- Task item:
Every line in the data below that has the word "SECTION" should be returned.

Collected data entries:
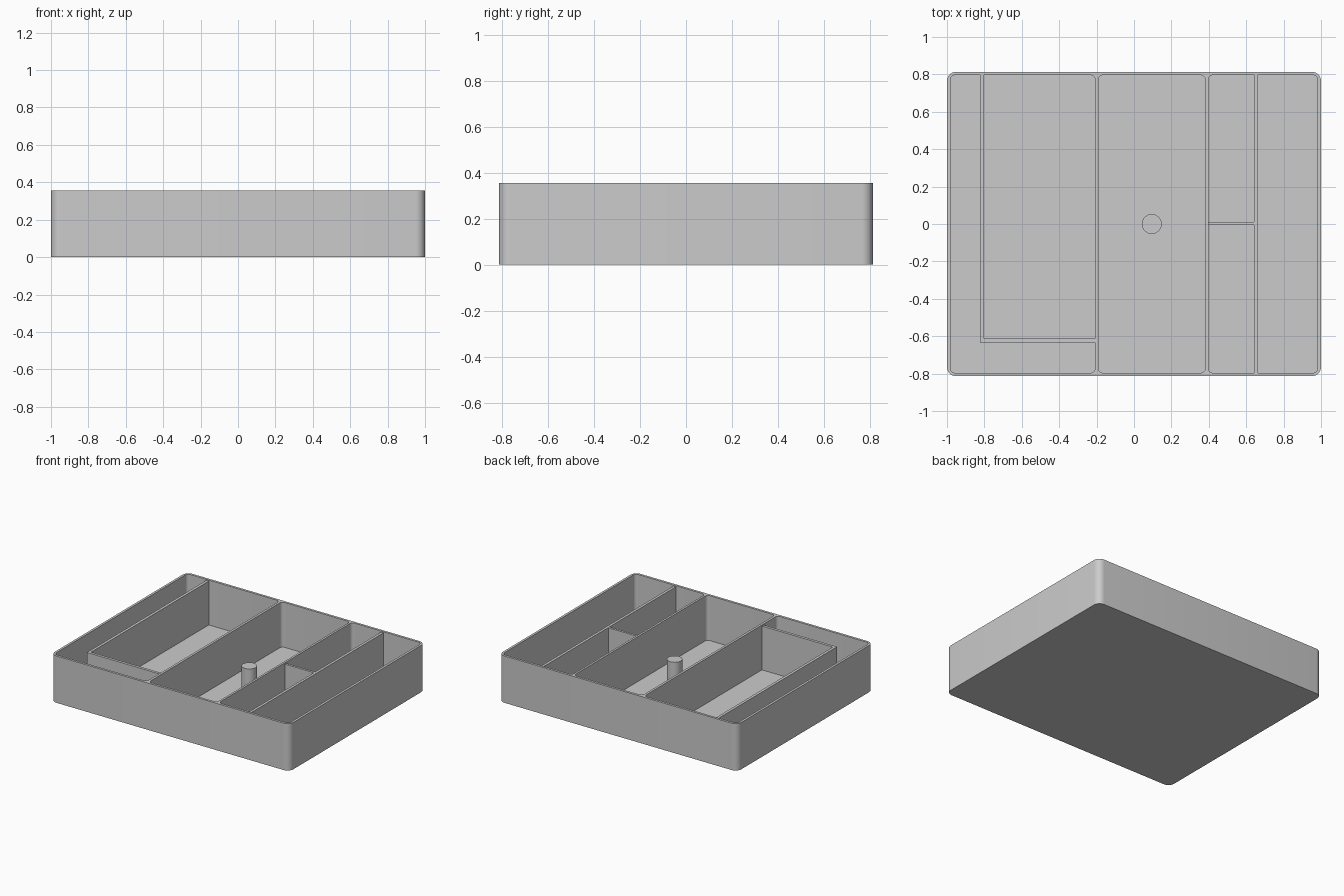
import bpy, bmesh, math

if "Cube" in bpy.data.objects:
    bpy.data.objects.remove(bpy.data.objects["Cube"])

H = 0.355        # tray height
FLOOR = 0.015    # floor thickness
RIB_TOP = 0.347  # inserted dividers sit just below the rim

grey = bpy.data.materials.new("light_grey")
grey.diffuse_color = (0.6, 0.6, 0.6, 1)
grey.use_nodes = True
grey.node_tree.nodes["Principled BSDF"].inputs["Base Color"].default_value = grey.diffuse_color


def rounded_rect(x0, x1, y0, y1, r, n=8):
    pts = []
    for i, (cx, cy) in enumerate([(x1 - r, y1 - r), (x0 + r, y1 - r),
                                  (x0 + r, y0 + r), (x1 - r, y0 + r)]):
        for k in range(n + 1):
            a = math.pi / 2 * (i + k / n)
            pts.append((cx + r * math.cos(a), cy + r * math.sin(a)))
    return pts


def prism(name, outlines, z0, z1):
    """Extrude one or more counter-clockwise outlines into one object."""
    bm = bmesh.new()
    for pts in outlines:
        lo = [bm.verts.new((x, y, z0)) for x, y in pts]
        hi = [bm.verts.new((x, y, z1)) for x, y in pts]
        bm.faces.new(lo[::-1])
        bm.faces.new(hi)
        for i in range(len(pts)):
            j = (i + 1) % len(pts)
            bm.faces.new((lo[i], lo[j], hi[j], hi[i]))
    mesh = bpy.data.meshes.new(name)
    bm.to_mesh(mesh)
    bm.free()
    obj = bpy.data.objects.new(name, mesh)
    bpy.context.collection.objects.link(obj)
    mesh.materials.append(grey)
    return obj


def activate(obj):
    bpy.ops.object.select_all(action='DESELECT')
    obj.select_set(True)
    bpy.context.view_layer.objects.active = obj


def smooth(obj):
    activate(obj)
    bpy.ops.object.shade_smooth_by_angle(angle=math.radians(30))


# Tray body with three large rounded pockets
tray = prism("tray", [rounded_rect(-1, 1, -0.814, 0.814, 0.05)], 0, H)
pockets = prism("pocket_cutter",
                [rounded_rect(a, b, -0.796, 0.796, r)
                 for a, b, r in [(-0.982, -0.208, 0.025), (-0.19, 0.381, 0.025),
                                 (0.397, 0.982, 0.025)]], FLOOR, H + 0.1)
pockets.hide_render = True
cut = tray.modifiers.new("pockets", 'BOOLEAN')
cut.operation = 'DIFFERENCE'
cut.solver = 'EXACT'
cut.object = pockets
activate(tray)
bpy.ops.object.modifier_apply(modifier=cut.name)
bpy.data.objects.remove(pockets)
smooth(tray)

# L-shaped divider in the left pocket
prism("corner_divider", [[(-0.823, -0.633), (-0.2, -0.633), (-0.2, -0.612),
                          (-0.802, -0.612), (-0.802, 0.803), (-0.823, 0.803)]],
      FLOOR - 0.005, RIB_TOP)

# Long and short dividers in the right pocket
for name, x0, x1, y0, y1 in [("long_divider", 0.642, 0.662, -0.803, 0.803),
                             ("short_divider", 0.39, 0.65, -0.005, 0.012)]:
    prism(name, [[(x0, y0), (x1, y0), (x1, y1), (x0, y1)]], FLOOR - 0.005,
          RIB_TOP if name == "long_divider" else RIB_TOP - 0.002)

# Round post in the middle pocket
post = prism("post", [[(0.095 + 0.053 * math.cos(2 * math.pi * i / 48),
                        0.053 * math.sin(2 * math.pi * i / 48)) for i in range(48)]],
             FLOOR - 0.005, 0.25)
smooth(post)
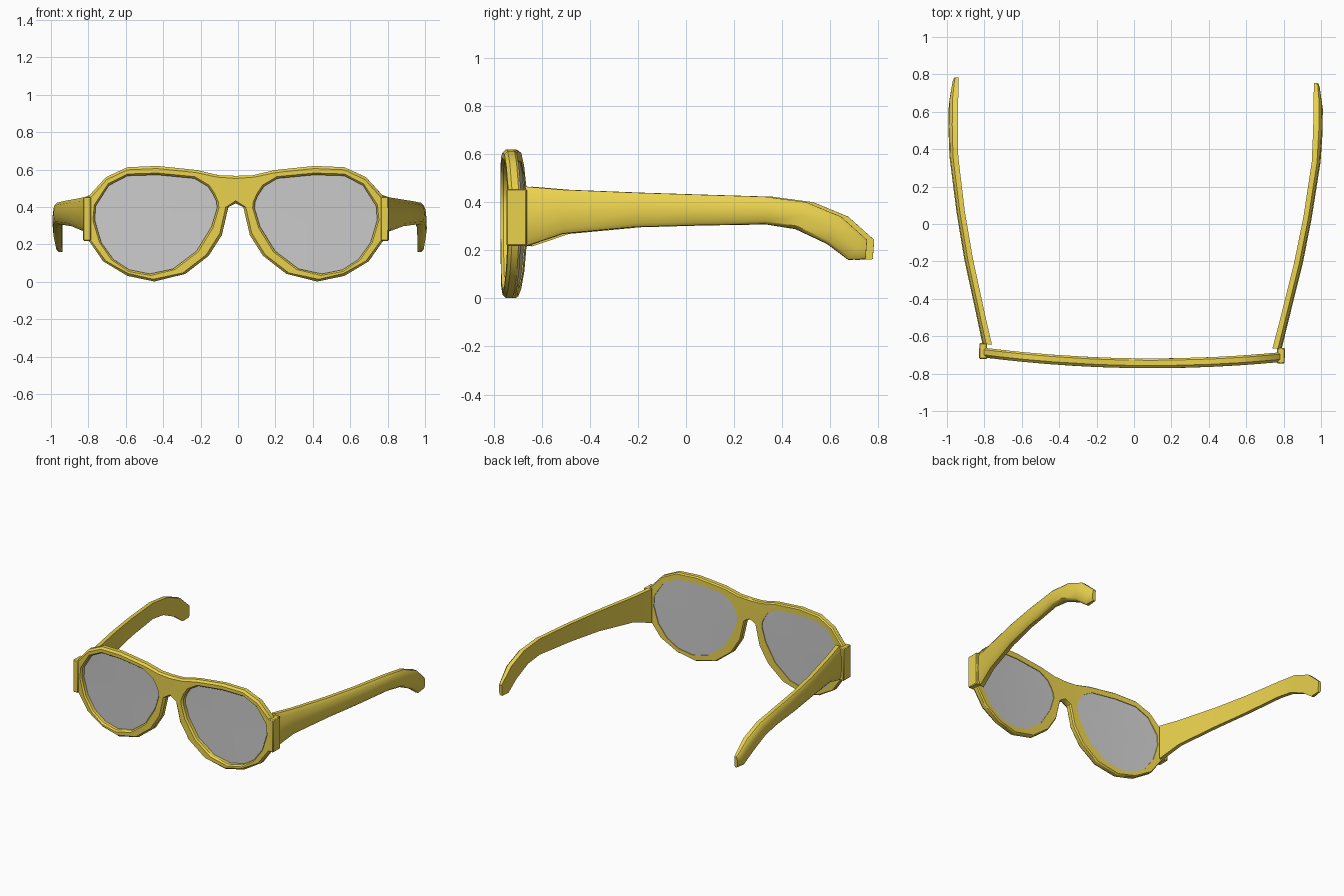
import bpy, bmesh, math
from mathutils import Vector

if "Cube" in bpy.data.objects:
    bpy.data.objects.remove(bpy.data.objects["Cube"])

TWIST = -0.0155          # the whole pair sits slightly turned about z
THICK = 0.052            # frame depth

yellow = bpy.data.materials.new("yellow_plastic")
yellow.diffuse_color = (0.82, 0.64, 0.075, 1)
yellow.use_nodes = True
yellow.node_tree.nodes["Principled BSDF"].inputs["Base Color"].default_value = yellow.diffuse_color


def make(name, bm, mat=None, angle=30, bevel=0):
    """Turn a right-hand half into a mirrored, shaded object."""
    bmesh.ops.recalc_face_normals(bm, faces=bm.faces)
    me = bpy.data.meshes.new(name)
    bm.to_mesh(me)
    bm.free()
    ob = bpy.data.objects.new(name, me)
    bpy.context.collection.objects.link(ob)
    if mat:
        me.materials.append(mat)
    if bevel:
        b = ob.modifiers.new("bevel", 'BEVEL')
        b.width, b.segments = bevel, 1
    m = ob.modifiers.new("mirror", 'MIRROR')
    m.use_clip = True
    m.merge_threshold = 0.0005
    ob.rotation_euler.z = TWIST
    bpy.context.view_layer.objects.active = ob
    ob.select_set(True)
    bpy.ops.object.shade_smooth_by_angle(angle=math.radians(angle))
    ob.select_set(False)
    return ob


def bent(x, z, t):
    """Point at depth t behind the gently curved front surface."""
    return (x, -0.77 + 0.045 * (x / 0.8) ** 2 + t, z)


def toward(a, b, d):
    """Move a by d toward b, staying on the centre line if a is on it."""
    a, b = Vector(a), Vector(b)
    step = Vector((0, math.copysign(1, b.y - a.y))) if a.x == 0 else (b - a).normalized()
    return a + step * d


# outer outline and lens opening of one half, from the bridge top clockwise
OUTER = [(0, .567), (.09, .570), (.21, .598), (.42, .62), (.58, .613), (.695, .56),
         (.795, .45), (.805, .33), (.79, .225), (.71, .11), (.58, .032), (.435, .002),
         (.27, .043), (.145, .14), (.075, .25), (.04, .40), (0, .42)]
INNER = [(.12, .465), (.15, .51), (.222, .553), (.42, .572), (.58, .567), (.68, .515),
         (.75, .405), (.755, .33), (.72, .21), (.655, .12), (.57, .065), (.46, .043),
         (.335, .07), (.21, .165), (.13, .295), (.10, .395), (.104, .43)]
N = len(OUTER)

# frame front: a bevelled profile carried round the lens opening
bm = bmesh.new()
rings = []
for o, i in zip(OUTER, INNER):
    of, inf = toward(o, i, .014), toward(i, o, .010)
    ob_ = toward(o, i, .008)
    prof = [(o, THICK - .010), (o, .014), (of, 0), (inf, 0), (i, .012), (i, THICK), (ob_, THICK)]
    rings.append([bm.verts.new(bent(p[0], p[1], t)) for p, t in prof])
for k in range(N):
    a, b = rings[k], rings[(k + 1) % N]
    for j in range(7):
        if k == N - 1 and j in (0, 1, 6):   # open on the mirror line
            continue
        n = (j + 1) % 7
        bm.faces.new((a[j], b[j], b[n], a[n]))
make("frame_front", bm, yellow)

# lenses: thin slightly curved discs
bm = bmesh.new()
sides = []
for t in (.036, .047):
    c = bm.verts.new(bent(.43, .32, t))
    rim = [bm.verts.new(bent(x, z, t)) for x, z in INNER]
    for k in range(N):
        bm.faces.new((c, rim[k], rim[(k + 1) % N]))
    sides.append(rim)
for k in range(N):
    n = (k + 1) % N
    bm.faces.new((sides[0][k], sides[0][n], sides[1][n], sides[1][k]))
make("lenses", bm)

# hinge blocks at the frame ends
bm = bmesh.new()
bmesh.ops.create_cube(bm, size=1)
for v in bm.verts:
    v.co = (.796 + v.co.x * .042, -.692 + v.co.y * .084, .337 + v.co.z * .236)
make("hinge_blocks", bm, yellow, bevel=.005)

# temple arms: rows of y_top, z_top, y_bottom, z_bottom, x_inner, x_outer
ARM = [(-.655, .465, -.655, .215, .75, .80),
       (-.5, .452, -.5, .268, .788, .835),
       (-.2, .44, -.2, .296, .858, .905),
       (.05, .432, .05, .303, .905, .95),
       (.345, .423, .345, .308, .945, .992),
       (.515, .40, .47, .288, .95, 1.0),
       (.66, .34, .60, .227, .95, 1.0),
       (.755, .255, .69, .16, .95, .985),
       (.768, .243, .762, .163, .95, .975)]
SECTION = [(0, 0), (.6, .01), (.9, .12), (1, .5), (.9, .88), (.6, 1), (0, 1)]
bm = bmesh.new()
loops = []
for yt, zt, yb, zb, xi, xo in ARM:
    loops.append([bm.verts.new((xi + (xo - xi) * u, yb + (yt - yb) * v, zb + (zt - zb) * v))
                  for u, v in SECTION])
for a, b in zip(loops, loops[1:]):
    for j in range(7):
        n = (j + 1) % 7
        bm.faces.new((a[j], a[n], b[n], b[j]))
bm.faces.new(loops[0])
bm.faces.new(loops[-1])
make("temple_arms", bm, yellow, angle=40)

- Exercise result:
SECTION = [(0, 0), (.6, .01), (.9, .12), (1, .5), (.9, .88), (.6, 1), (0, 1)]
                  for u, v in SECTION])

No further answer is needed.